Perhaps more surprisingly, given the steady passage of time, some sad emotions bubble to the surface when she talks about Ian McShane, in particular the way their relationship ended.

"Those years were hard on both of us," she says generously. "As for the relationship, when we weren't fighting we had a good time together, but we were both heavily drinking and tooting, so it was more like Who's Afraid Of Virginia Woolf; one minute we'd fight and the next we'd laugh and make love."

Kristel doesn't believe that she was really McShane's type, yet their affair lasted four years, ending after she became pregnant. "He didn't want to have the child so we started this pregnancy off with doubts and we were still drinking; there was little chance that the baby would live."

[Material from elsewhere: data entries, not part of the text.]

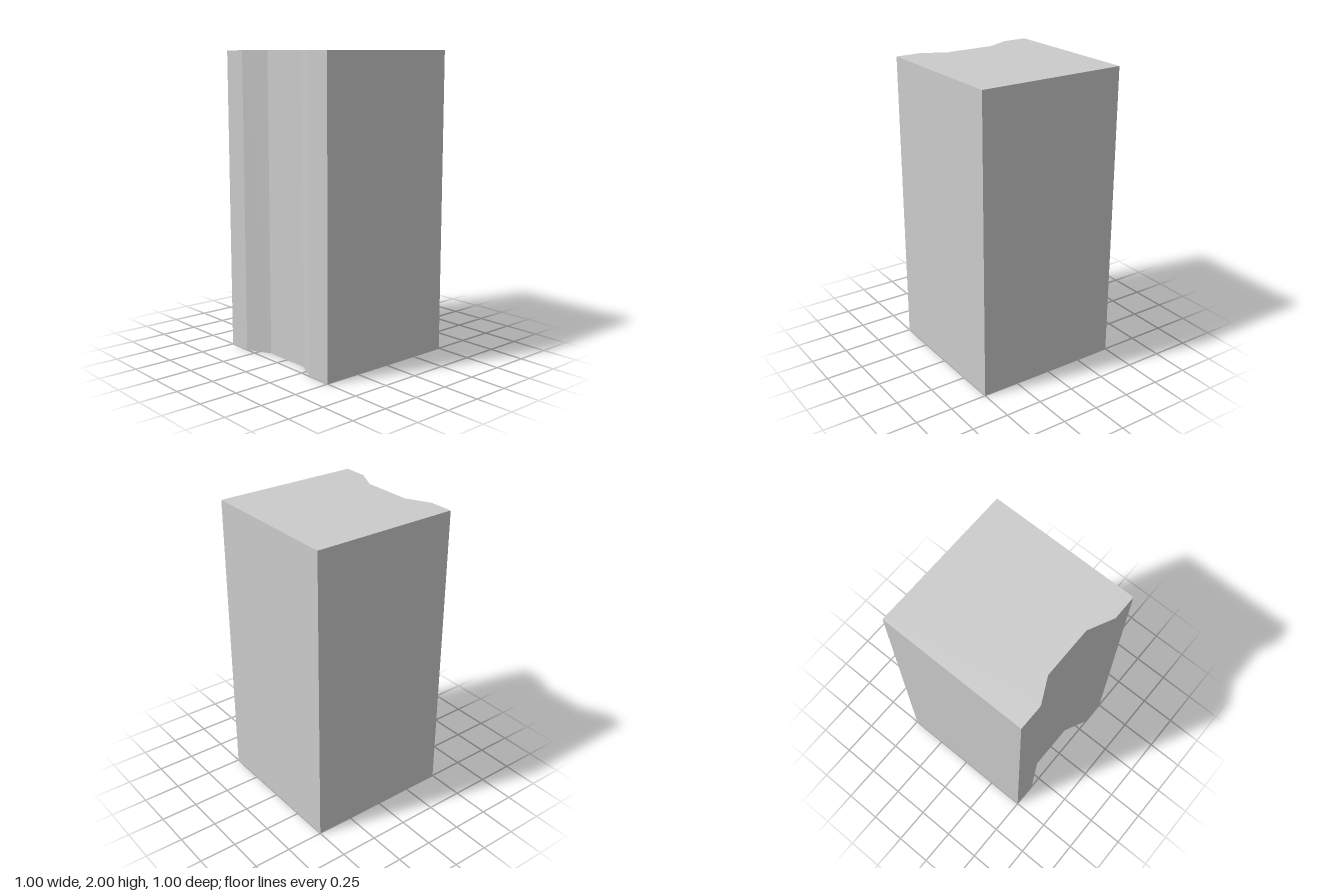
import * as THREE from 'three';

export function createModel() {
  const group = new THREE.Group();
  group.name = 'groovedBlock';

  // Square plan with a sloped channel cut into the -x side
  const plan = new THREE.Shape([
    [-0.5, -0.5], [0.5, -0.5], [0.5, 0.5], [-0.5, 0.5],
    [-0.5, 0.333], [-0.42, 0.17], [-0.42, -0.17], [-0.5, -0.333],
  ].map(([x, z]) => new THREE.Vector2(x, z)));

  // Raise the plan to full height, standing on the ground
  const geometry = new THREE.ExtrudeGeometry(plan, { depth: 2, bevelEnabled: false });
  geometry.rotateX(-Math.PI / 2);

  const block = new THREE.Mesh(
    geometry,
    new THREE.MeshStandardMaterial({ color: 0xcccccc, flatShading: true }),
  );
  block.name = 'block';
  group.add(block);
  return group;
}
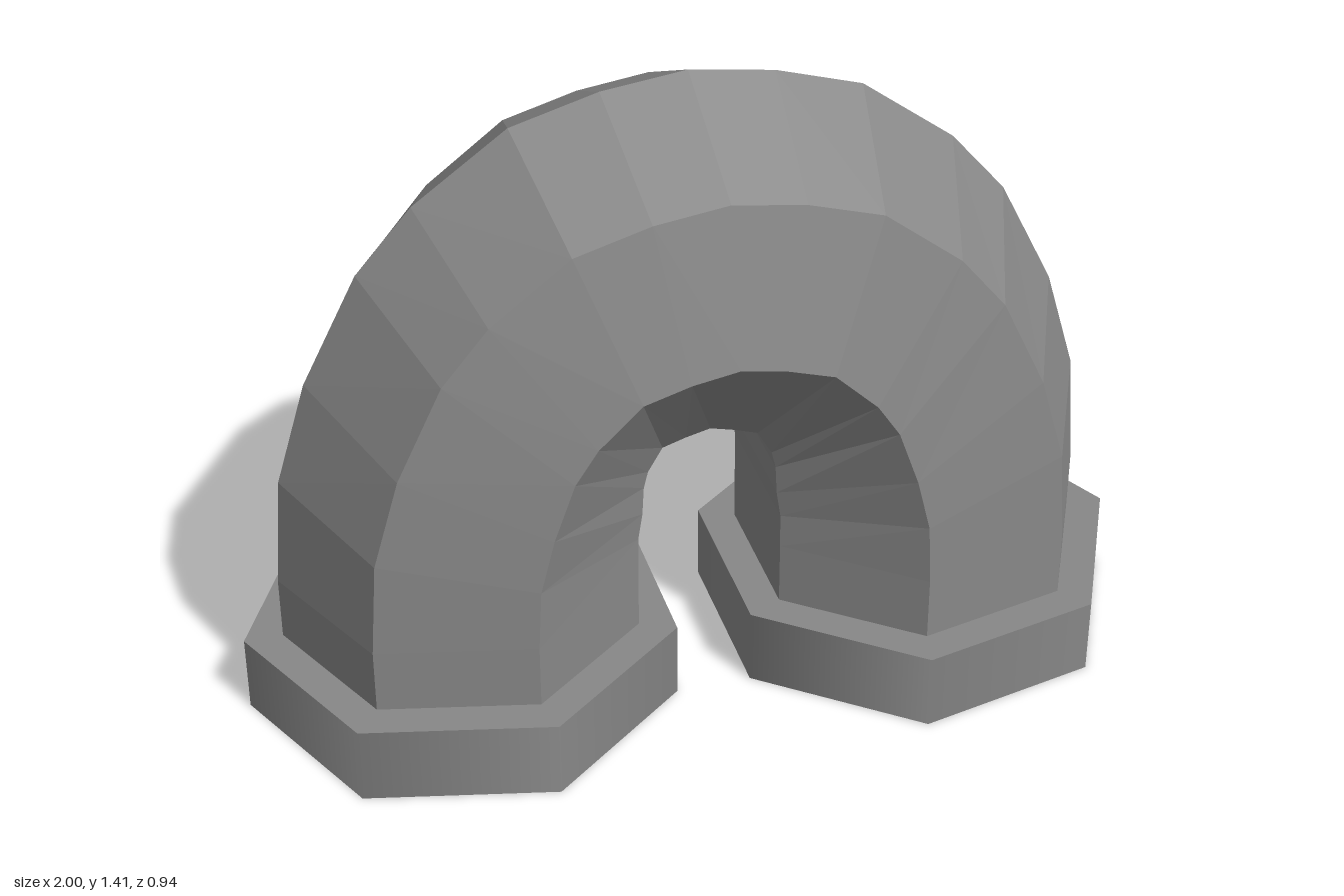
import * as THREE from 'three';
import { mergeGeometries } from 'three/addons/utils/BufferGeometryUtils.js';

const SIDES = 7;
const PIPE_X = 0.518, PIPE_R = 0.397, BORE_R = 0.325;
const COLLAR_R = 0.482, COLLAR_H = 0.175;
const COLOR = 0x888888;

// Half of the bend: centre x, centre y, tilt of the cross-section in degrees
const HALF = [
  [PIPE_X, 0.17, 0], [PIPE_X, 0.32, 0], [0.508, 0.481, 13], [0.47, 0.623, 26.5],
  [0.41, 0.772, 42.5], [0.347, 0.859, 54], [0.233, 0.959, 69], [0.116, 0.994, 80],
];

// One seven-sided cross-section, with a corner on the outside of the bend
function ring([cx, cy, tilt], radius) {
  const t = THREE.MathUtils.degToRad(tilt);
  return Array.from({ length: SIDES }, (_, j) => {
    const a = (j / SIDES) * Math.PI * 2;
    const out = radius * Math.cos(a);
    return [cx + out * Math.cos(t), cy + out * Math.sin(t), radius * Math.sin(a)];
  });
}

// Joins successive rings with quads
function skin(rings) {
  const index = [];
  for (let i = 0; i < rings.length - 1; i++) {
    for (let j = 0; j < SIDES; j++) {
      const k = (j + 1) % SIDES;
      const a = i * SIDES + j, b = i * SIDES + k;
      const c = a + SIDES, d = b + SIDES;
      index.push(a, c, b, b, c, d);
    }
  }
  const geometry = new THREE.BufferGeometry();
  geometry.setAttribute('position', new THREE.Float32BufferAttribute(rings.flat(2), 3));
  geometry.setIndex(index);
  geometry.computeVertexNormals();
  return geometry;
}

export function createModel() {
  const group = new THREE.Group();
  group.name = 'bentPipe';

  // Hollow pipe: outside along the bend, back through the bore, closed at the rims
  const mirrored = HALF.map(([x, y, t]) => [-x, y, 180 - t]).reverse();
  const path = [...HALF, [0, 1.013, 90], ...mirrored];
  const outside = path.map((p) => ring(p, PIPE_R));
  const bore = path.map((p) => ring(p, BORE_R)).reverse();
  const pipe = new THREE.Mesh(
    skin([...outside, ...bore, outside[0]]),
    new THREE.MeshStandardMaterial({ color: COLOR, flatShading: true })
  );
  pipe.name = 'pipe';
  group.add(pipe);

  // Ring collars at both feet: each face of the profile is its own smooth band
  const profile = [
    [COLLAR_R, 0], [COLLAR_R, COLLAR_H], [PIPE_R, COLLAR_H], [PIPE_R, 0], [COLLAR_R, 0],
  ].map(([r, y]) => new THREE.Vector2(r, y));
  const bands = profile.slice(1).map(
    (point, i) => new THREE.LatheGeometry([profile[i], point], SIDES, Math.PI / 2)
  );
  const collarGeometry = mergeGeometries(bands);
  const collarMaterial = new THREE.MeshStandardMaterial({ color: COLOR });
  for (const side of [1, -1]) {
    const collar = new THREE.Mesh(collarGeometry, collarMaterial);
    collar.name = side > 0 ? 'leftCollar' : 'rightCollar';
    collar.position.x = side * PIPE_X;
    if (side < 0) collar.rotation.y = Math.PI;
    group.add(collar);
  }
  return group;
}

And sure enough after yet another shouting match, Kristel lost her balance, fell down some stairs, and miscarried. McShane had just finished shooting the 1978 TV mini-series Disraeli in which he played the title role of the 19th-century British statesman, but Kristel recalls that he was more interested in making arrangements for the wrap party than in taking care of her in hospital. "Finally, I thought, well, it's no good..." She winces at the memory, her spirits only rising when she professes pride at the way his career has rocketed since.

"Now things have turned out well for him, he's been clean for 30 years or whatever, still married to Gwen Humble and very successful with what he's doing and that makes me happy because with his talent he deserves it." She recalls reading a newspaper with the TV on in the background, and slowly tuning in to some familiar tones booming from the set. "Suddenly I heard this voice and it just had to be McShane," she notes, recalling her first experience of his Al Swearengen character in Deadwood, the HBO Western drama which brought him a Golden Globe for Best Actor in 2005. "I heard a lot of "f**king this" and "f**king that" and it could be only one person. But we've not had contact since we split; he's not the type of person to write Christmas cards."

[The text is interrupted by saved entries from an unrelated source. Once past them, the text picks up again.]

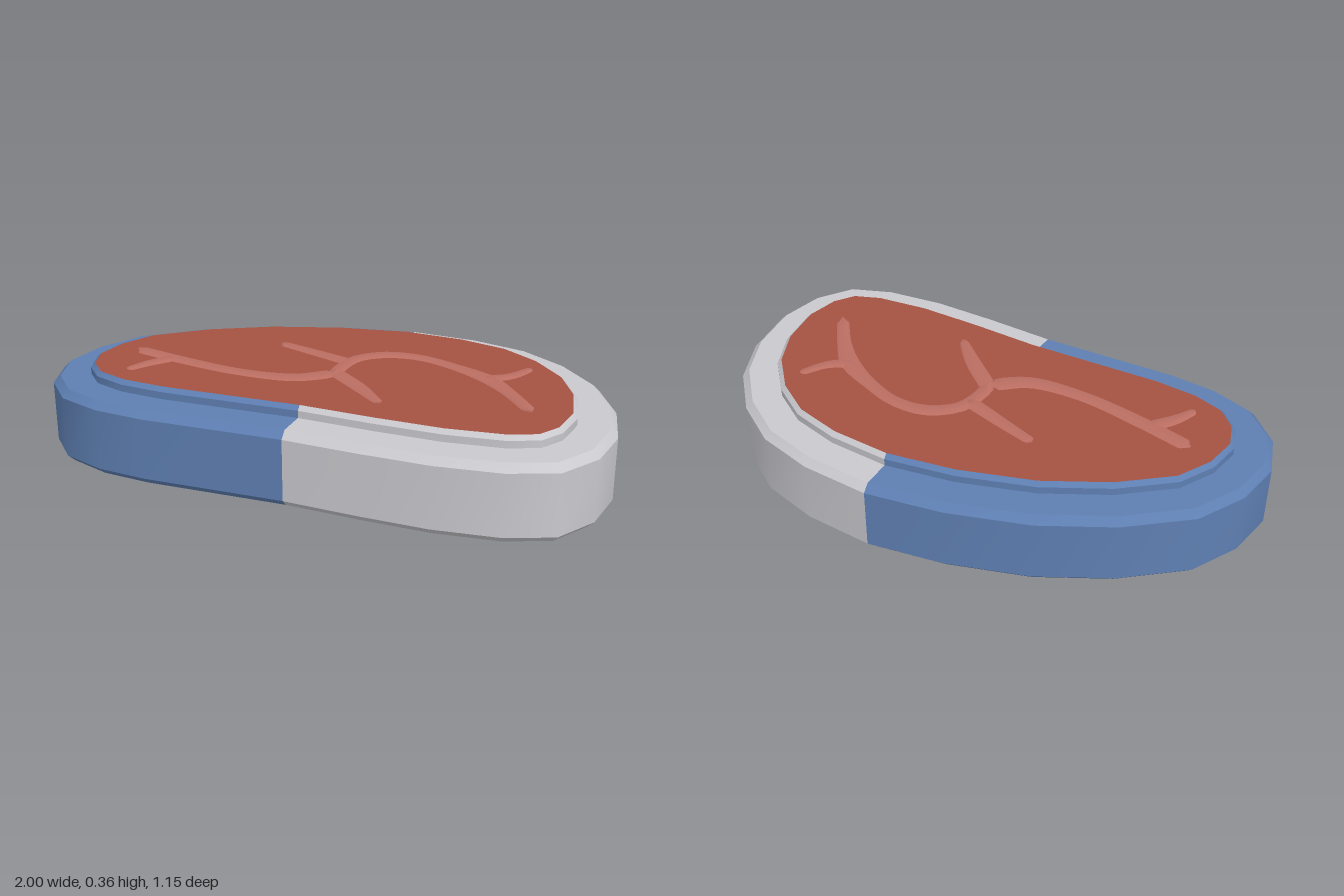
import * as THREE from 'three';

const mat = (name, color) => {
  const m = new THREE.MeshStandardMaterial({ color });
  m.name = name;
  return m;
};

// Outline seen from above as [x, z], starting at the back colour split, going round by +x
const OUTLINE = [
  [0.11, -0.58], [0.36, -0.56], [0.57, -0.5], [0.74, -0.385], [0.88, -0.225], [0.965, -0.04],
  [1, 0.17], [0.97, 0.35], [0.88, 0.49], [0.72, 0.55], [0.5, 0.57], [0.26, 0.56],
  [0, 0.54], [-0.21, 0.54], [-0.5, 0.54], [-0.68, 0.52], [-0.84, 0.46], [-0.95, 0.34],
  [-1, 0.18], [-0.97, 0], [-0.88, -0.17], [-0.68, -0.33], [-0.44, -0.455], [-0.16, -0.54],
];
const N = OUTLINE.length;
const FRONT_SPLIT = 12;

// Outline moved inwards by d with mitred corners
function inset(d) {
  const normal = (a, b) => {
    const dx = b[0] - a[0], dz = b[1] - a[1], l = Math.hypot(dx, dz);
    return [-dz / l, dx / l];
  };
  return OUTLINE.map((p, i) => {
    const n1 = normal(OUTLINE[(i + N - 1) % N], p);
    const n2 = normal(p, OUTLINE[(i + 1) % N]);
    const k = d / (1 + n1[0] * n2[0] + n1[1] * n2[1]);
    return [p[0] + (n1[0] + n2[0]) * k, p[1] + (n1[1] + n2[1]) * k];
  });
}

// Side profile as [inset, height], from the lower plate over the rind to the upper plate
const PROFILE = [
  [0.145, 0.008], [0.13, 0.022], [0.13, 0.045], [0.025, 0.045], [0, 0.07],
  [0, 0.285], [0.025, 0.31], [0.13, 0.31], [0.13, 0.335], [0.145, 0.35],
];

// Walls between two outline indices; each profile band has its own smooth normals
function wallGeometry(from, to) {
  const pos = [], idx = [];
  for (let b = 0; b < PROFILE.length - 1; b++) {
    const lo = inset(PROFILE[b][0]), hi = inset(PROFILE[b + 1][0]);
    const base = pos.length / 3;
    for (let i = from; i <= to; i++) {
      const p = lo[i % N], q = hi[i % N];
      pos.push(p[0], PROFILE[b][1], p[1], q[0], PROFILE[b + 1][1], q[1]);
      if (i < to) {
        const k = base + (i - from) * 2;
        idx.push(k, k + 1, k + 2, k + 2, k + 1, k + 3);
      }
    }
  }
  return indexed(pos, idx);
}

function indexed(pos, idx) {
  const g = new THREE.BufferGeometry();
  g.setAttribute('position', new THREE.Float32BufferAttribute(pos, 3));
  g.setIndex(idx);
  g.computeVertexNormals();
  return g;
}

// Flat face at height y, facing up (s = 1) or down (s = -1)
function faceGeometry(points, y, s) {
  const shape = new THREE.Shape(points.map(([x, z]) => new THREE.Vector2(x, -s * z)));
  return new THREE.ShapeGeometry(shape).rotateX(-s * Math.PI / 2).translate(0, y, 0);
}

// Vein branches as [x, z, half width]
const VEINS = [
  [[-0.745, 0.085, 0.035], [-0.55, 0.135, 0.035], [-0.3, 0.18, 0.033], [-0.1, 0.165, 0.04], [0.015, 0.08, 0.045]],
  [[-0.68, 0.29, 0.018], [-0.64, 0.21, 0.028], [-0.58, 0.13, 0.035]],
  [[-0.275, -0.145, 0.022], [-0.155, -0.105, 0.028], [0.03, -0.04, 0.035]],
  [[0.015, 0.1, 0.03], [0.015, 0, 0.03], [0.04, -0.09, 0.033], [0.13, -0.16, 0.035], [0.25, -0.168, 0.03],
    [0.38, -0.122, 0.03], [0.52, -0.045, 0.04], [0.62, 0.06, 0.03], [0.73, 0.21, 0.026]],
  [[0.645, -0.185, 0.018], [0.59, -0.09, 0.027], [0.52, -0.04, 0.035]],
  [[0, 0.06, 0.035], [0.14, 0.185, 0.032], [0.245, 0.295, 0.018]],
];

// Shallow raised ribbon with rounded ends
function veinGeometry(points, y, s) {
  const curve = new THREE.CatmullRomCurve3(points.map(([x, z, w]) => new THREE.Vector3(x, w, z)));
  const section = [[-1, -0.002], [-0.55, 0.006], [0.55, 0.006], [1, -0.002]];
  const pos = [], idx = [], steps = 28, length = curve.getLength();
  for (let i = 0; i <= steps; i++) {
    const u = i / steps;
    const p = curve.getPointAt(u), t = curve.getTangentAt(u);
    const l = Math.hypot(t.x, t.z);
    const end = Math.min(1, Math.min(u, 1 - u) * length / p.y);
    const w = p.y * Math.sqrt(1 - (1 - end) ** 2);
    for (const [a, h] of section) pos.push(p.x - t.z / l * w * a, y + s * h, p.z + t.x / l * w * a);
    if (i === steps) break;
    for (let j = 0; j < 3; j++) {
      const k = i * 4 + j;
      if (s > 0) idx.push(k, k + 1, k + 4, k + 1, k + 5, k + 4);
      else idx.push(k, k + 4, k + 1, k + 1, k + 4, k + 5);
    }
  }
  return indexed(pos, idx);
}

export function createModel() {
  const white = mat('fat white', 0xc9c9ce);
  const blue = mat('rind blue', 0x5e7fb2);
  const red = mat('meat red', 0xa55241);
  const pink = mat('vein pink', 0xbb6e62);
  const group = new THREE.Group();
  group.name = 'steak';
  const add = (name, geometry, material) => {
    const mesh = new THREE.Mesh(geometry, material);
    mesh.name = name;
    group.add(mesh);
  };

  // Two-coloured rind with the plate edges
  add('whiteRind', wallGeometry(0, FRONT_SPLIT), white);
  add('blueRind', wallGeometry(FRONT_SPLIT, N), blue);

  // Meat on top
  const edge = inset(0.145);
  add('topMeat', faceGeometry(edge, 0.35, 1), red);

  // Underside in three colours that meet at the vein junction
  const hub = [0, 0.06], backBend = [0.07, -0.13];
  const sideBend = [[0.26, 0], [0.58, -0.02], [0.64, -0.15]];
  add('bottomMeat', faceGeometry([...edge.slice(4, 14), hub, ...sideBend], 0.008, -1), red);
  add('bottomWhite', faceGeometry([...edge.slice(0, 5), ...[...sideBend].reverse(), hub, backBend], 0.008, -1), white);
  add('bottomBlue', faceGeometry([...edge.slice(13), edge[0], backBend, hub], 0.008, -1), blue);

  // Veins on both faces; the lower front branch lies in the red area
  VEINS.forEach((points, i) => {
    add('topVein', veinGeometry(points, 0.35, 1), pink);
    add('bottomVein', veinGeometry(points, 0.0065, -1), i === 5 ? red : white);
  });
  return group;
}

With a host of psychological and physical damage reminding her of the many lost weekends and stolen years, you have to imagine that she has a barrowload of regrets. "Probably only that I was so careless with my body and that I was not a traditional mother. I was in love with the camera and Arthur was doing his best to stay away from it." Her boy did make one stab into the movie business, with a role in a 1999 movie called Nachtvlinder about murder and intrigue in royal Dutch circles in the Middle Ages. It didn't do too well.

"The life is too uncertain for him," she says. "He wants to have a monthly pay check and not have the worries of a freelancer, so he's been working for 15 years in my sister's coffee shop in Utrecht." It's illuminating that her son should have chosen to get as far away from the film world as he possibly could. He clearly had some unsettling experiences growing up with a mother who, by any stretch of the imagination, was not the perfect parent. At the height of her drug dependency, Arthur was taken back to Holland by Kristel's mother and sister who left her to self-destruct. Mother and son are now close and she describes herself as "a late-developing, loving mother who is making up for lost time".

When we continue on the topic of regrets, she about-turns, believing that discussing it is bad karma. "I try to avoid that question because I don't like to look back, don't want to look over my shoulder. No grudges. No negatives."

Undressing Emmanuelle: A memoir by Sylvia Kristel, published by Fourth Estate, £14.99